you, that people who had invested in let's say German post-war
art or American Minimalism, are going to find it difficult
to buy constructivism, because there is a lack of consideration.
Because they are mainly trying to promote the art in which
they have invested, because there is a lot of prejudice involved.
I mean there are a lot of different facts. And I think those
are operating and I think they will continue operating at
one level or another. I think traditionally in the modern
world that the cultural effectiveness of a practice at some
level or another wants us with the collector and all the collectors
represented in terms of bourgeois values. But I am not sure
that we are at that point right now. I'm not saying that we
are any better, because I think that bourgeois culture has
been replaced by a corporate culture. But I wouldn't say that
corporate culture is any better or an improvement on bourgeois
culture. However, what I was saying is that they are completely
different and I am sure that corporations operated at a cultural
level with different intensions, not so much for collecting,
but for promoting themselves through culture by establishing
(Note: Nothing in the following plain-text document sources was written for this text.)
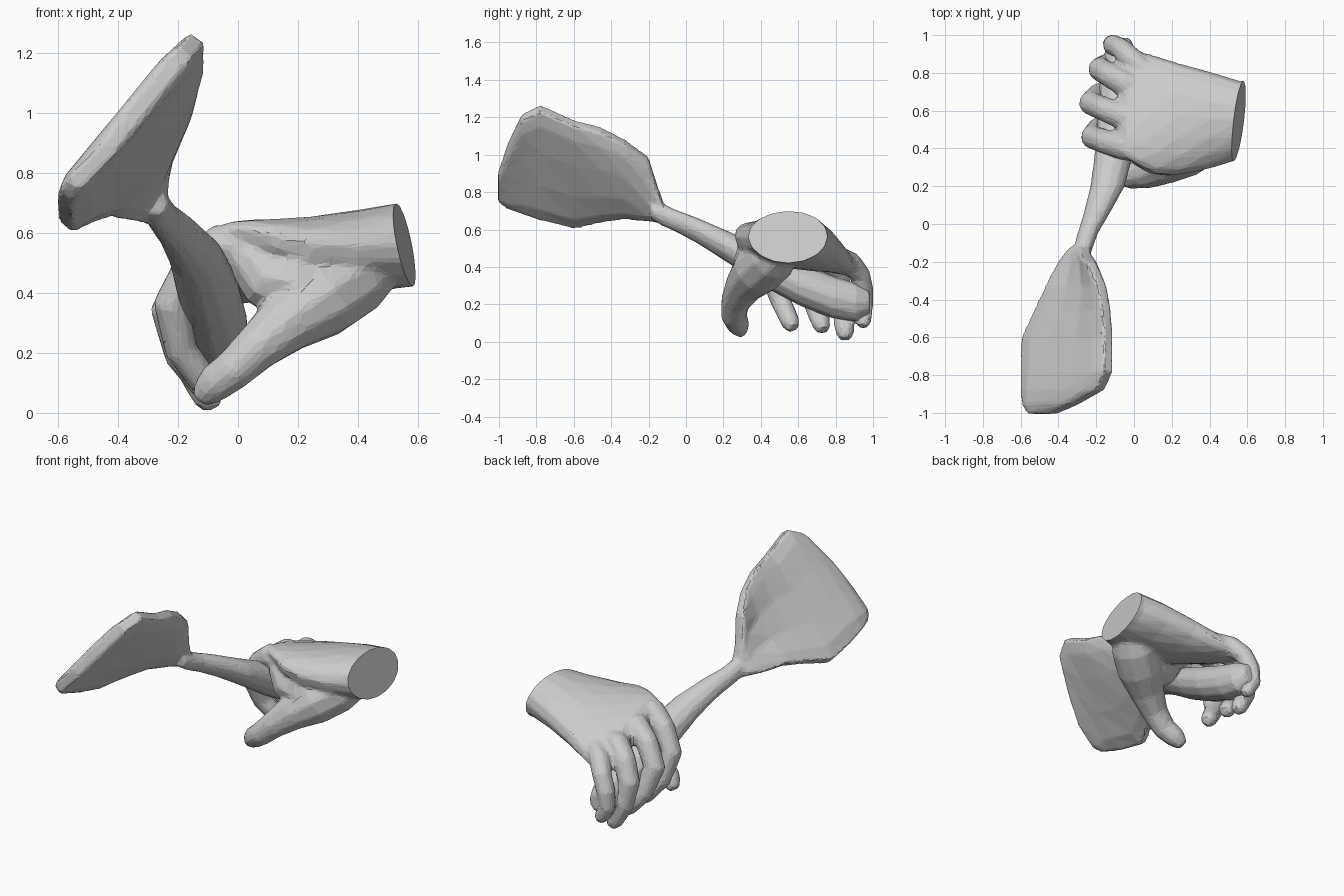
import bpy, bmesh
from math import sin, cos, pi, radians
from mathutils import Vector


def loft(name, rings):
    """Skin a list of equal-length point rings and cap both ends."""
    bm = bmesh.new()
    rows = [[bm.verts.new(p) for p in ring] for ring in rings]
    n = len(rows[0])
    for a, b in zip(rows, rows[1:]):
        for i in range(n):
            j = (i + 1) % n
            bm.faces.new((a[i], a[j], b[j], b[i]))
    bm.faces.new(rows[0][::-1])
    bm.faces.new(rows[-1])
    bmesh.ops.recalc_face_normals(bm, faces=bm.faces)
    mesh = bpy.data.meshes.new(name)
    bm.to_mesh(mesh)
    bm.free()
    obj = bpy.data.objects.new(name, mesh)
    bpy.context.collection.objects.link(obj)
    return obj


def limb(name, path, sides=10):
    """Round tapering tube through (x, y, z, radius) with a blunt tip."""
    pts = [Vector(p[:3]) for p in path]
    rad = [p[3] for p in path]
    tip = (pts[-1] - pts[-2]).normalized()
    pts.append(pts[-1] + tip * rad[-1] * 0.8)
    rad.append(rad[-1] * 0.6)
    rings = []
    for i, (p, r) in enumerate(zip(pts, rad)):
        t = (pts[min(i + 1, len(pts) - 1)] - pts[max(i - 1, 0)]).normalized()
        u = t.cross(Vector((0, 1, 0))).normalized()
        v = t.cross(u)
        rings.append([p + r * (cos(a) * u + sin(a) * v)
                      for a in (2 * pi * (k + 0.5) / sides for k in range(sides))])
    return loft(name, rings)


def fuse(name, parts, smooth, ratio):
    """Merge parts into one faceted low-poly skin."""
    bpy.ops.object.select_all(action='DESELECT')
    for p in parts:
        p.select_set(True)
    obj = parts[0]
    bpy.context.view_layer.objects.active = obj
    bpy.ops.object.join()
    obj.name = name
    m = obj.modifiers.new("merge", 'REMESH')
    m.mode, m.voxel_size = 'VOXEL', 0.013
    m = obj.modifiers.new("soften", 'SMOOTH')
    m.factor, m.iterations = 0.5, smooth
    m = obj.modifiers.new("facets", 'DECIMATE')
    m.ratio = ratio
    for m in list(obj.modifiers):
        bpy.ops.object.modifier_apply(modifier=m.name)
    for f in obj.data.polygons:
        f.use_smooth = False
    return obj


# Palm and wrist: x, centre y, centre z, half width, half thickness, tilt to the little finger
palm = [(0.66, 0.55, 0.57, 0.20, 0.14, 0),
        (0.555, 0.55, 0.56, 0.21, 0.143, 0),
        (0.40, 0.55, 0.54, 0.258, 0.137, 3),
        (0.24, 0.555, 0.52, 0.30, 0.127, 9),
        (0.12, 0.575, 0.51, 0.325, 0.112, 15),
        (0.03, 0.61, 0.505, 0.325, 0.09, 20),
        (-0.04, 0.635, 0.495, 0.315, 0.072, 23),
        (-0.085, 0.645, 0.48, 0.285, 0.04, 24)]
rings = []
for x, cy, cz, a, b, tilt in palm:
    t = radians(tilt)
    ring = []
    for i in range(16):
        p, q = a * cos(2 * pi * i / 16), b * sin(2 * pi * i / 16)
        ring.append((x, cy + p * cos(t) + q * sin(t), cz - p * sin(t) + q * cos(t)))
    rings.append(ring)
hand = [loft("palm", rings)]

# Thumb with its heavy base, and the web to the first finger
hand.append(limb("thumb", [(0.45, 0.51, 0.50, 0.11), (0.38, 0.46, 0.455, 0.14),
                           (0.27, 0.38, 0.38, 0.14), (0.16, 0.31, 0.30, 0.105),
                           (0.06, 0.265, 0.215, 0.08), (-0.02, 0.255, 0.14, 0.07),
                           (-0.075, 0.275, 0.10, 0.065), (-0.10, 0.285, 0.075, 0.055)]))
hand.append(limb("web", [(0.32, 0.42, 0.47, 0.12), (0.18, 0.375, 0.43, 0.125),
                         (0.09, 0.37, 0.45, 0.105), (0.04, 0.385, 0.52, 0.085)]))

# Four curled fingers
fingers = {
    "index": [(0.05, 0.39, 0.55), (-0.06, 0.41, 0.56), (-0.15, 0.435, 0.49),
              (-0.22, 0.46, 0.36), (-0.19, 0.51, 0.21), (-0.11, 0.56, 0.10)],
    "middle": [(0.05, 0.54, 0.53), (-0.06, 0.57, 0.53), (-0.16, 0.61, 0.46),
               (-0.23, 0.64, 0.34), (-0.19, 0.69, 0.19), (-0.11, 0.725, 0.09)],
    "ring": [(0.05, 0.70, 0.48), (-0.05, 0.745, 0.475), (-0.13, 0.79, 0.41),
             (-0.18, 0.82, 0.30), (-0.16, 0.84, 0.16), (-0.10, 0.85, 0.05)],
    "little": [(0.05, 0.82, 0.45), (-0.02, 0.88, 0.42), (-0.07, 0.93, 0.36),
               (-0.11, 0.948, 0.27), (-0.12, 0.953, 0.18), (-0.08, 0.948, 0.11)]}
radii = (0.07, 0.072, 0.066, 0.065, 0.056, 0.051)
for name, pts in fingers.items():
    s = 0.86 if name == "little" else 1
    hand.append(limb(name, [p + (r * s,) for p, r in zip(pts, radii)]))
hand = fuse("hand", hand, 5, 0.11)

# Clean slanted cut at the wrist
bm = bmesh.new()
bm.from_mesh(hand.data)
cut = bmesh.ops.bisect_plane(bm, geom=bm.verts[:] + bm.edges[:] + bm.faces[:],
                             plane_co=(0.555, 0.55, 0.56), plane_no=(1, -0.12, 0.2),
                             clear_outer=True)
bmesh.ops.holes_fill(bm, edges=[e for e in bm.edges if e.is_boundary], sides=0)
bm.to_mesh(hand.data)
bm.free()

# Handle: y, centre x, centre z, half width, half height
handle = [(-0.19, -0.275, 0.70, 0.04, 0.04), (-0.13, -0.27, 0.68, 0.05, 0.06),
          (-0.05, -0.245, 0.645, 0.055, 0.06), (0.05, -0.20, 0.60, 0.068, 0.068),
          (0.20, -0.14, 0.52, 0.092, 0.083), (0.40, -0.10, 0.41, 0.105, 0.107),
          (0.60, -0.08, 0.31, 0.112, 0.115), (0.78, -0.075, 0.24, 0.105, 0.115),
          (0.91, -0.07, 0.21, 0.085, 0.105), (0.985, -0.07, 0.21, 0.05, 0.06)]
spatula = [loft("handle", [[(x + w * cos(2 * pi * i / 12), y, z + h * sin(2 * pi * i / 12))
                            for i in range(12)] for y, x, z, w, h in handle])]

# Blade: y, low edge x z, high edge x z, bow towards the handle side, half thickness
blade = [(-0.12, -0.32, 0.64, -0.25, 0.73, 0.0, 0.035),
         (-0.16, -0.35, 0.645, -0.255, 0.85, 0.02, 0.04),
         (-0.20, -0.38, 0.65, -0.23, 0.98, 0.035, 0.04),
         (-0.33, -0.45, 0.67, -0.17, 1.07, 0.04, 0.045),
         (-0.46, -0.51, 0.65, -0.145, 1.135, 0.035, 0.045),
         (-0.60, -0.575, 0.62, -0.135, 1.17, 0.02, 0.047),
         (-0.78, -0.58, 0.665, -0.135, 1.25, 0.01, 0.048),
         (-0.88, -0.58, 0.70, -0.18, 1.20, 0.0, 0.048),
         (-0.955, -0.575, 0.725, -0.31, 1.04, 0.0, 0.045),
         (-1.005, -0.55, 0.76, -0.42, 0.89, 0.0, 0.03)]
rings = []
for y, lx, lz, ux, uz, bow, t in blade:
    low, high = Vector((lx, y, lz)), Vector((ux, y, uz))
    d = (high - low).normalized()
    n = Vector((d.z, 0, -d.x))
    sides = [[low.lerp(high, s) + n * (bow * 4 * s * (1 - s)
              + sign * t * (0.65 if s in (0, 1) else 1))
              for s in (0, 0.12, 0.35, 0.65, 0.88, 1)] for sign in (1, -1)]
    rings.append(sides[0] + sides[1][::-1])
spatula.append(loft("blade", rings))
fuse("spatula", spatula, 3, 0.08)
a completely different kind of dialogue with individual practitioners.
Basically we have to try to look for what is going on now
and try to think within the categories of what's going on
now, and forget a little bit about the past. From the white
cube to private collectors, you know from private collectors
to the museum, the relationships are changing. Corporation,
the biennials, the relationships between cities operating
as corporations at the biennial, is really challenging that
whole circuit. Challenging what the white cube really is.
I am not saying that is changing for the better, but it is
6.On the other hand, this attitude of the global market
to create a huge amount of commercial products provokes artists
to react more and more, and consists in giving particular
importance to the process rather than to the object.
That has been going on for the last thirty years and actually
I think it has relived the way the artists were interested
in the process, let's think about the 60s and 70s, statistically
it was much more clear than what was happening in the 80s
or 90s, clear that they were about a certain commercialism.
I think that although there are very interesting people working
more in the terms of process, much more then in terms of the
object, I think we were banalizing, and we have to go a little
bit further back in the past.
7. You don't think that today's mainly ironic and desecrated
action towards the media system is a form of interesting and
effective art, even though it's impossible to be sold or bought?
That is also part, as I said, of a tradition that has been
happening for a long time. I think it is almost art history.
I think it is definitely interesting, and what is most interesting
is that there is no big difference between the kind of thing
that is happening today with what was happening thirty years
ago. We have to remember that thirty years ago there was the
'68 revolution going on around the world, and artists were
responding to it in a very creative way. I think the main
difference is how curators and institutions are responding
now. It's a question of whether they are able to amplify them,
connect them and make of them a whole different understanding
of art production or if they are going just to try to translate
them into a commodity and make them part of the old system
as it was. I think this is the crucial point right now. I
think that artists have been trying to break the system of
capitalisation for the last thirty years. I believe the way
which all people in different cultural fields can operate
with those practices has now changed. And so this is a great
opportunity to develop a new programme.
So let's do it...
Yes, but in terms of collaboration. You know, in the past
artists had institutions to react against. Right now that
may have changed slightly and there is a chance that institutions
can reinvent themselves so they can work with the artists,
not really against them. That is what I hope.